Saudis, Russia say oil supply cut being extended to next March
Oil prices jump close to 2% after world’s two biggest producers extend production cut
Oil rallied after Saudi Arabia and Russia stoked expectations that production cuts might be extended for nine months.
While output curbs introduced at the start of the year are working, global inventories aren’t yet at the level targeted by Opec and its allies, Saudi energy minister Khalid Al-Falih said Monday in Beijing alongside his Russian counterpart, Alexander Novak. The ministers agreed the deal should be extended through the first quarter of 2018 at the same volume of reductions, they said.
“When Saudi Arabia and Russia come out together it sends a very strong signal to the market,” Mike Wittner, head of commodities research at Société Générale SA in New York, said. “With these two countries behind the extension of the accord, chances are very high that they will get all of Opec behind it.”
The largest of the 24 producers that agreed to cut supply for six months are reaffirming their commitment to the deal amid growing doubts about its effectiveness so far. An increase in Libyan output, together with a surge in US production and signs of recovery in Nigeria, may undercut Opec’s strategy to re-balance the market and boost prices.
West Texas Intermediate for June delivery climbed $1.01, or 2.1 per cent, to $48.85 a barrel on the New York Mercantile Exchange. It was the highest close since April 28th. Total volume traded was about 38 per cent of the 100-day average.
Brent for July settlement rose 98 US cents, or 1.9 per cent, to $51.82 a barrel on the London-based ICE Futures Europe exchange.
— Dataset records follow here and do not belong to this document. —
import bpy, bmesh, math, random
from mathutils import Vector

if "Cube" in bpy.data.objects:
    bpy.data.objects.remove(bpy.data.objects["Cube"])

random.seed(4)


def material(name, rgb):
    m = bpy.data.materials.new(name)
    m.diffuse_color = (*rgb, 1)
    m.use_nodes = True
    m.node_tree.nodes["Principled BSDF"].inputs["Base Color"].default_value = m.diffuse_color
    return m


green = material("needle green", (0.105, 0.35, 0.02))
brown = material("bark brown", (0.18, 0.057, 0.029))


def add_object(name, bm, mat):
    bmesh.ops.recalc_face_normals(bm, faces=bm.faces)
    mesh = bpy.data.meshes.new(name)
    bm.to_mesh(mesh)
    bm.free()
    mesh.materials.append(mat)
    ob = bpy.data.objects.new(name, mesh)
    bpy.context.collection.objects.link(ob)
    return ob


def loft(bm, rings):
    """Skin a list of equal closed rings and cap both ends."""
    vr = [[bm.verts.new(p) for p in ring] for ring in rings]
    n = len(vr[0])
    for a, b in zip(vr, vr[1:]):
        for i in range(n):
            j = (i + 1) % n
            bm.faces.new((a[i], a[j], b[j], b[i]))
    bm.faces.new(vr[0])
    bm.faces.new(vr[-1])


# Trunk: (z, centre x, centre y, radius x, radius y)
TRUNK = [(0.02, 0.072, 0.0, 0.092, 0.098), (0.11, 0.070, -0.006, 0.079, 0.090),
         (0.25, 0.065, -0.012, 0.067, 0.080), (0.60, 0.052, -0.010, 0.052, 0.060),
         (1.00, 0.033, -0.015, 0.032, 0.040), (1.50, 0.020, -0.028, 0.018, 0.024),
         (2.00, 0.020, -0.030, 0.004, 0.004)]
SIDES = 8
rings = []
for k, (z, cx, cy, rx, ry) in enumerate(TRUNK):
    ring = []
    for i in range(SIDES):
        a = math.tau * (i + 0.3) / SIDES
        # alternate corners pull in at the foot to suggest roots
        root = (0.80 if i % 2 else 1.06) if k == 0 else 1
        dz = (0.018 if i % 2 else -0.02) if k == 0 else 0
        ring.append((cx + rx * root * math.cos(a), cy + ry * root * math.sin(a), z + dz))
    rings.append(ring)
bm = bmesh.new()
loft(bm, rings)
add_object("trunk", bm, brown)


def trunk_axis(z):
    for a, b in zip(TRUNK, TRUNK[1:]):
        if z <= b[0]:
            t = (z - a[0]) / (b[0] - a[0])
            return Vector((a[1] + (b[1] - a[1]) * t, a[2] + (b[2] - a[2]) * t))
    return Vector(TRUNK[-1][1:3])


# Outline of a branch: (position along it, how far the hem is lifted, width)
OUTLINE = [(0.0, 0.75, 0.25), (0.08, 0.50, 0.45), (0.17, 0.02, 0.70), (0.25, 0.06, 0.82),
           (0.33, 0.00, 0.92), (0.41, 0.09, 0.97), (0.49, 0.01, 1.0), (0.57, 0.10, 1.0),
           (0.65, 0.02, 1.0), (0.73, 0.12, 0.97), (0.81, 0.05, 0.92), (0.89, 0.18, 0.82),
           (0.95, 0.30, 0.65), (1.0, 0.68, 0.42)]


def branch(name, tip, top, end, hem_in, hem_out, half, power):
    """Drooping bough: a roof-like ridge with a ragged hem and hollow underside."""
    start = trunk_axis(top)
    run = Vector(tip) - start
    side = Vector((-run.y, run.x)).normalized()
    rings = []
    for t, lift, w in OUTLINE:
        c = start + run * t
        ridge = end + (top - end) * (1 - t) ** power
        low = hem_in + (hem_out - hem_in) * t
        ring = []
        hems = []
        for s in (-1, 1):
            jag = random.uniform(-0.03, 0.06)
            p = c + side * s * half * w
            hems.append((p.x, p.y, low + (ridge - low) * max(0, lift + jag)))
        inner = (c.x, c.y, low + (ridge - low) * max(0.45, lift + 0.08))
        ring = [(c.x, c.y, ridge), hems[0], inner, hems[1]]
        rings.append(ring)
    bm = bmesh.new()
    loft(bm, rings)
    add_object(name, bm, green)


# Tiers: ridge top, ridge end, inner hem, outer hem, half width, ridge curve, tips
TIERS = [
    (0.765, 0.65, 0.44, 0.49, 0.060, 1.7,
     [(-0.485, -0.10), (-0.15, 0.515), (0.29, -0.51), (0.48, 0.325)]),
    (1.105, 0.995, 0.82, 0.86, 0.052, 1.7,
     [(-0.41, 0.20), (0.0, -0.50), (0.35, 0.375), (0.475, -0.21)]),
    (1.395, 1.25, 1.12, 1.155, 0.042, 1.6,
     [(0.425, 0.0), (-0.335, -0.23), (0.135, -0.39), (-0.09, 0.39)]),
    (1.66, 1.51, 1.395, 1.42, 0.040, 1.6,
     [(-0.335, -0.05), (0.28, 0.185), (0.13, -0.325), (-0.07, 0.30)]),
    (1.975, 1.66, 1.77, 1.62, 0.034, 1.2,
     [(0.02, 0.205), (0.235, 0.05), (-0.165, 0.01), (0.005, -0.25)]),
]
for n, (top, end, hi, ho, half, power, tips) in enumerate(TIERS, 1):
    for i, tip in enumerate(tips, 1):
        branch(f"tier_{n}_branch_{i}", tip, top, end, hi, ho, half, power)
It was also the highest close since April 28th. The global benchmark crude ended the session at a $2.66 premium to July WTI.
Extending the cuts at already agreed-upon volumes is needed to reach the goal of trimming global stockpiles to the five-year average, the energy ministers of the world’s biggest oil producers said in a joint press conference. They will present their view at a Vienna summit of OPEC and other exporters on May 25th.
“Preliminary consultations show that everybody is committed” to the output agreement, said Mr Novak. “I don’t see reasons for any country to quit.”
Opec members agreed in November to cut output by 1.2 million barrels a day. Several non-members, including Russia, reached an accord in December to contribute a combined 600,000 barrels a day of reductions.
Not everyone is on board yet. Kazakhstan, the biggest producer in the former Soviet Union after Russia, isn’t ready to join an extended accord automatically, its energy minister Kanat Bozumbayev said Monday, according to Interfax.
“It’s a powerful signal when Saudi Arabia and Russia come out together,” Tamar Essner, a New York-based energy analyst at Nasdaq, said. “They are the most important countries taking part and without their agreement you would not be able to get other countries to come onboard.” – Bloomberg